Nevertheless, Mike launched into a dialogue in between songs where he spoke on his grandmother and her devout relationship with the church. I’ve been to church enough times with my own grandmother and seen her reaction to know God is real. I’ve seen her beat breast cancer to know the power of prayer is real. Being blessed with her presence every day for 27 years, I’ve grown to witness an image of God in her. The same way I have in other people who’ve changed my life for the better. And like Mike, the love for our grandmothers gave us that relationship with church even if our bonds with the place were anything but firm.
“But I’m a man, I ain’t perfect
That’s a poor excuse that ain’t workin’
I asked Him for forgiveness, for every sin I commit
Hopefully He gonna let me stay on His list
And tryin’ and get to heaven…”
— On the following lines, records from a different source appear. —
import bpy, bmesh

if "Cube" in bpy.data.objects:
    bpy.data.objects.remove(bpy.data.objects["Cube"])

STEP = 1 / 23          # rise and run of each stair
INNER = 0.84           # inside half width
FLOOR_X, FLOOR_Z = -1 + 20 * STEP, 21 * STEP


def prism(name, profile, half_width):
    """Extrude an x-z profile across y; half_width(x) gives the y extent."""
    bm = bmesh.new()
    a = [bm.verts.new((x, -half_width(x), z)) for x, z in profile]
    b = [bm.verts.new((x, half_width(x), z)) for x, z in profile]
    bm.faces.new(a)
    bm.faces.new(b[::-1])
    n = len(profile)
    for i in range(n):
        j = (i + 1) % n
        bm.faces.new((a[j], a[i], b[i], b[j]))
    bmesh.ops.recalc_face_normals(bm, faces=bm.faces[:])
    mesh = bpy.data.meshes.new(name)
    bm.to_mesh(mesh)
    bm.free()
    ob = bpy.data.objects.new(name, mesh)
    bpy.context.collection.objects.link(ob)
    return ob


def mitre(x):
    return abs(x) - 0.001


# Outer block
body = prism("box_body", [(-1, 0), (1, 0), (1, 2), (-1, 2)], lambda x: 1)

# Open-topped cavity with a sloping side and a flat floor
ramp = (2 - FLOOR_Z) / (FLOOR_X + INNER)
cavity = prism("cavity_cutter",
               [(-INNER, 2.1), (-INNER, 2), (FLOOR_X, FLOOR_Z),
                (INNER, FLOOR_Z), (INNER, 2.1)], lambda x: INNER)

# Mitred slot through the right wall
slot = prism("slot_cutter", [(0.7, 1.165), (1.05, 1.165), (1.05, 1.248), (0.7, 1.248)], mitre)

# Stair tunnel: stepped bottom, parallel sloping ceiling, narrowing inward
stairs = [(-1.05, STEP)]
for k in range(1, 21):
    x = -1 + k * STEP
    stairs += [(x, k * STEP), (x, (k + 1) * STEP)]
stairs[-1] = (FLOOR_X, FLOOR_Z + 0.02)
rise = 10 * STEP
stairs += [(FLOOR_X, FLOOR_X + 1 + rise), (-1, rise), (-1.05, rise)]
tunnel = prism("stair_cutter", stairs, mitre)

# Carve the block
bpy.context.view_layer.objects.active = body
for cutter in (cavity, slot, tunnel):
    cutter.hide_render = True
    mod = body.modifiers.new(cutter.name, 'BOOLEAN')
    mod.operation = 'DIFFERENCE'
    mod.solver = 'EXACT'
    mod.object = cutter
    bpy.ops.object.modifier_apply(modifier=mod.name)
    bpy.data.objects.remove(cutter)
I’ve worked on my spirituality immensely over the past two or three years. I’ve needed to. I’ve even attended church more, despite long gaps in between visits occurring occasionally. Church remains a relatively “new” environment. The speakers aren’t my motivation, neither is assimilating myself into the community. That much I could care less about, which could present part of the problem. Instead, the reason for attending revolves around a promise to my mother and grandmother. And hopefully to have an awakening in the ilk of what Scarface described on “Heaven” (from 2002’s The Fix) through my own personal journey.
Regardless whether the odyssey meets its landing point in my lifetime, somehow, someway, like Mike, music continues to serve as my amazing grace. Rap, R&B, jazz, soul, it’s all choir practice and Sunday service when created in its most honest habitat. The same way pastors play integral roles in lives across the country spreading messages of hope, faith and love are reflected in the same manner someone like Scarface, or Pac, or OutKast, or Kanye, or Marvin Gaye, or Donny Hathaway have provided me the closest adaptation to an out-of-body spiritual experience. The only difference is their flaws were openly embraced and used as teaching points.
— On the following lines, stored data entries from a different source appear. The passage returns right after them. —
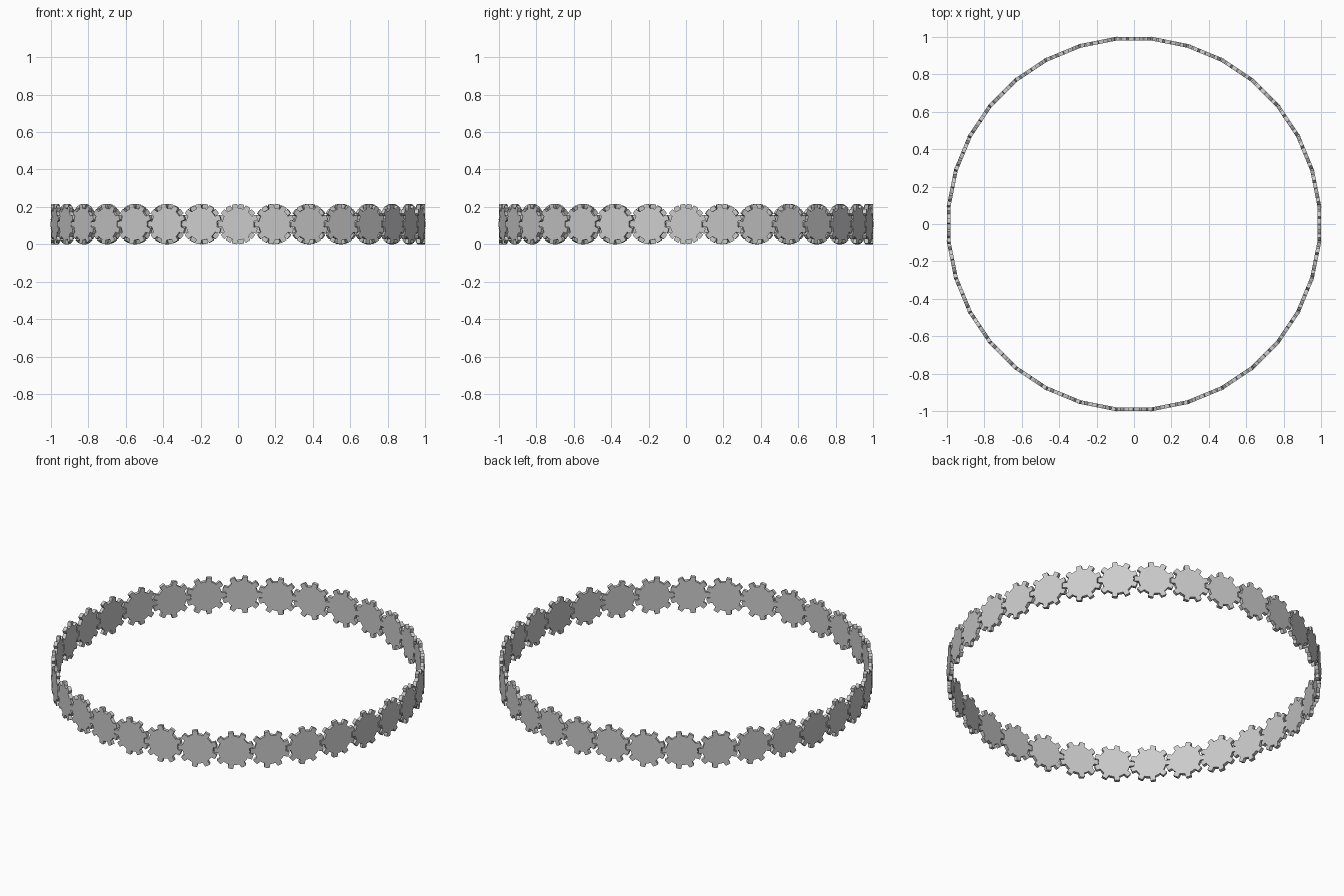
import bpy, bmesh
from math import sin, cos, pi, radians
from mathutils import Matrix

if "Cube" in bpy.data.objects:
    bpy.data.objects.remove(bpy.data.objects["Cube"])

GEARS, TEETH = 32, 9
RING, THICK = 0.99, 0.02
TIP, ROOT = 0.108, 0.085

# Tooth profile: (angle from tooth centre in degrees, radius)
tooth = [(-20, ROOT), (-10, ROOT), (-9, 0.097), (-7.5, TIP), (0, TIP),
         (7.5, TIP), (9, 0.097), (10, ROOT)]


def gear_mesh():
    bm = bmesh.new()
    verts = []
    for i in range(TEETH):
        for a, r in tooth:
            t = pi + radians(a) + 2 * pi * i / TEETH
            # x is sideways, z is up, the outer face looks along -y
            verts.append(bm.verts.new((r * cos(t), -THICK / 2, r * sin(t))))
    face = bm.faces.new(verts)
    ext = bmesh.ops.extrude_face_region(bm, geom=[face], use_keep_orig=True)
    moved = [g for g in ext["geom"] if isinstance(g, bmesh.types.BMVert)]
    bmesh.ops.translate(bm, verts=moved, vec=(0, THICK, 0))
    bmesh.ops.recalc_face_normals(bm, faces=bm.faces)
    # Stand the gear on z = 0
    low = min(v.co.z for v in bm.verts)
    bmesh.ops.translate(bm, verts=bm.verts, vec=(0, 0, -low))
    mesh = bpy.data.meshes.new("gear")
    bm.to_mesh(mesh)
    bm.free()
    return mesh


# Ring of identical meshing gears, each tangent to the circle
mesh = gear_mesh()
for i in range(GEARS):
    gear = bpy.data.objects.new(f"gear_{i + 1:02d}", mesh)
    gear.matrix_world = (Matrix.Rotation(2 * pi * i / GEARS, 4, 'Z')
                         @ Matrix.Translation((0, -RING, 0)))
    bpy.context.collection.objects.link(gear)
Can they be considered perfect role models? Never in a million years, but the last I’ve heard only one person’s been able to walk on water and he was killed, too, for expressing beliefs that made others uncomfortable. On the surface, making excuses for not being a frequent churchgoer, or possibly a heathen in some who’ll come across this, may come off as my M.O. It’s far from that. It’d also be hard to fault anyone for believing such. Then again, requesting outside acceptance with my choices is the last worry I’ll ever invest time in.
Perchance, in the future, trips to church will increase in consistency. Time changes everything in life, including man’s willingness to embrace new routines. I do believe in God. As said earlier, I do believe in the power of prayer. And I do believe music can legitimately masquerade as the world’s greatest spiritual cleansing process.
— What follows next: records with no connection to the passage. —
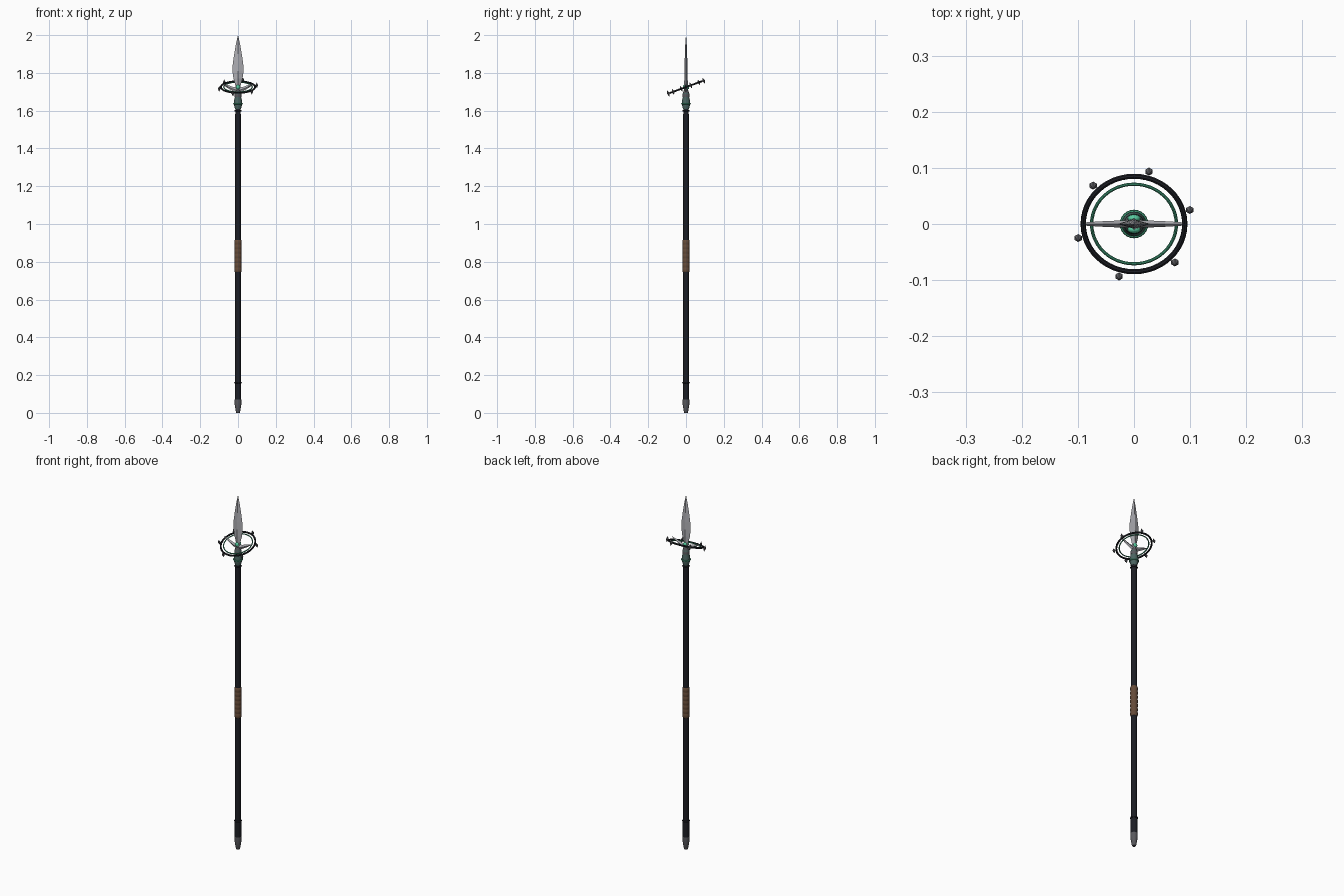
import bpy, bmesh, math
from mathutils import Matrix, Vector

if "Cube" in bpy.data.objects:
    bpy.data.objects.remove(bpy.data.objects["Cube"])


def mat(name, r, g, b):
    m = bpy.data.materials.new(name)
    m.diffuse_color = (r, g, b, 1)
    m.use_nodes = True
    m.node_tree.nodes["Principled BSDF"].inputs["Base Color"].default_value = m.diffuse_color
    return m


BLACK = mat("black_wood", 0.012, 0.013, 0.018)
IRON = mat("dark_iron", 0.1, 0.1, 0.11)
STEEL = mat("steel", 0.42, 0.42, 0.45)
LEATHER = mat("leather", 0.13, 0.07, 0.04)
JADE = mat("jade", 0.05, 0.32, 0.18)
PATINA = mat("patina", 0.07, 0.13, 0.12)
GEM = mat("gem", 0.1, 0.6, 0.35)


def finish(name, bm, material, smooth=True):
    bmesh.ops.recalc_face_normals(bm, faces=bm.faces)
    me = bpy.data.meshes.new(name)
    bm.to_mesh(me)
    bm.free()
    me.materials.append(material)
    ob = bpy.data.objects.new(name, me)
    bpy.context.collection.objects.link(ob)
    if smooth:
        bpy.context.view_layer.objects.active = ob
        ob.select_set(True)
        bpy.ops.object.shade_smooth_by_angle(angle=math.radians(35))
        ob.select_set(False)
    return ob


def lathe(name, profile, material, sides=16):
    # profile: (radius, z) pairs, capped at both ends
    bm = bmesh.new()
    rings = [[bm.verts.new((r * math.cos(math.tau * i / sides),
                            r * math.sin(math.tau * i / sides), z))
              for i in range(sides)] for r, z in profile]
    for a, b in zip(rings, rings[1:]):
        for i in range(sides):
            j = (i + 1) % sides
            bm.faces.new((a[i], a[j], b[j], b[i]))
    bm.faces.new(rings[0][::-1])
    bm.faces.new(rings[-1])
    return finish(name, bm, material)


def torus(name, major, minor, material, matrix, n=48, m=8):
    bm = bmesh.new()
    v = [[bm.verts.new(matrix @ Vector((
        (major + minor * math.cos(math.tau * j / m)) * math.cos(math.tau * i / n),
        (major + minor * math.cos(math.tau * j / m)) * math.sin(math.tau * i / n),
        minor * math.sin(math.tau * j / m)))) for j in range(m)] for i in range(n)]
    for i in range(n):
        for j in range(m):
            k, l = (i + 1) % n, (j + 1) % m
            bm.faces.new((v[i][j], v[k][j], v[k][l], v[i][l]))
    return finish(name, bm, material)


def diamond_loft(name, sections, material):
    # sections: (centre, half-width vector, half-thickness in y)
    bm = bmesh.new()
    rings = []
    for c, w, t in sections:
        c, w, d = Vector(c), Vector(w), Vector((0, t, 0))
        rings.append([bm.verts.new(p) for p in (c + w, c + d, c - w, c - d)])
    for a, b in zip(rings, rings[1:]):
        for i in range(4):
            j = (i + 1) % 4
            bm.faces.new((a[i], a[j], b[j], b[i]))
    bm.faces.new(rings[0])
    bm.faces.new(rings[-1])
    return finish(name, bm, material, smooth=False)


# Shaft, butt cap and bands
lathe("shaft", [(0.0155, 0.06), (0.0155, 1.0), (0.0145, 1.62)], BLACK)
lathe("butt_sleeve", [(0.017, 0.07), (0.017, 0.16)], BLACK)
lathe("butt_cap", [(0.009, 0), (0.011, 0.005), (0.018, 0.045), (0.018, 0.072)], IRON)
for name, z, r in (("butt_band", 0.16, 0.0165), ("neck_band", 1.6, 0.0155)):
    torus(name, r, 0.004, BLACK, Matrix.Translation((0, 0, z)), 20)

# Wrapped leather grip
grip = [(0.016, 0.745)]
for i in range(7):
    z = 0.747 + i * 0.024
    grip += [(0.0175, z), (0.0193, z + 0.006), (0.0193, z + 0.017), (0.0175, z + 0.023)]
lathe("leather_grip", grip + [(0.016, 0.916)], LEATHER)

# Socket under the blade
lathe("socket", [(0.016, 1.61), (0.021, 1.63), (0.022, 1.65), (0.017, 1.67),
                 (0.018, 1.69), (0.012, 1.70)], PATINA)
torus("socket_ring", 0.022, 0.0035, JADE, Matrix.Translation((0, 0, 1.637)), 24)
lathe("socket_throat", [(0.018, 1.672), (0.0185, 1.685), (0.011, 1.71)], IRON)

# Leaf-shaped blade with central ridge
leaf = [(1.685, 0.012, 0.010), (1.735, 0.014, 0.010), (1.77, 0.024, 0.009), (1.81, 0.0295, 0.008),
        (1.85, 0.0275, 0.0075), (1.90, 0.020, 0.006), (1.95, 0.0115, 0.004), (2.0, 0.0004, 0.0004)]
diamond_loft("blade", [((0, 0, z), (w, 0, 0), t) for z, w, t in leaf], STEEL)

# Side wings holding the rings
for s, side in ((-1, "left"), (1, "right")):
    diamond_loft(side + "_wing", [((s * x, 0, z), (0, 0, h), t) for x, z, h, t in (
        (0.006, 1.708, 0.014, 0.007), (0.03, 1.716, 0.011, 0.006),
        (0.055, 1.728, 0.008, 0.005), (0.086, 1.742, 0.001, 0.003))], STEEL)

# Gem on each face
for y, side in ((-0.01, "front"), (0.01, "back")):
    bm = bmesh.new()
    bmesh.ops.create_uvsphere(bm, u_segments=12, v_segments=8, radius=0.012,
                              matrix=Matrix.Translation((0, y, 1.725)) @ Matrix.Diagonal((1, 0.6, 1, 1)))
    finish(side + "_gem", bm, GEM)

# Tilted double ring with six pointed studs
tilt = Matrix.Translation((0, 0, 1.725)) @ Matrix.Rotation(math.radians(20), 4, 'X')
torus("outer_ring", 0.0905, 0.0048, BLACK, tilt)
torus("inner_ring", 0.0755, 0.003, JADE, tilt)
for k in range(6):
    a = math.radians(15 + 60 * k)
    place = tilt @ Matrix.Translation((0.103 * math.cos(a), 0.103 * math.sin(a), 0))
    bm = bmesh.new()
    for sgn in (1, -1):
        bmesh.ops.create_cone(bm, cap_ends=False, segments=6, radius1=0.0075, radius2=0.0005,
                              depth=0.016, matrix=place @ Matrix.Diagonal((1, 1, sgn, 1))
                              @ Matrix.Translation((0, 0, 0.008)))
    bmesh.ops.remove_doubles(bm, verts=bm.verts, dist=0.0001)
    finish("stud_%d" % k, bm, IRON, smooth=False)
We’ll often go months without listening to a select record. Quiet as kept, it sits nestled comfortably in iTunes waiting for its number to be called. Said song harbors the innate ability to lie dormant until the absolute ideal time when its message coincides with a particular mood. We believe we do, but we never control when its played.
Consider Brad Jordan’s “Heaven” a perfect example.
Scarface Ft. Kelly Price – “Heaven”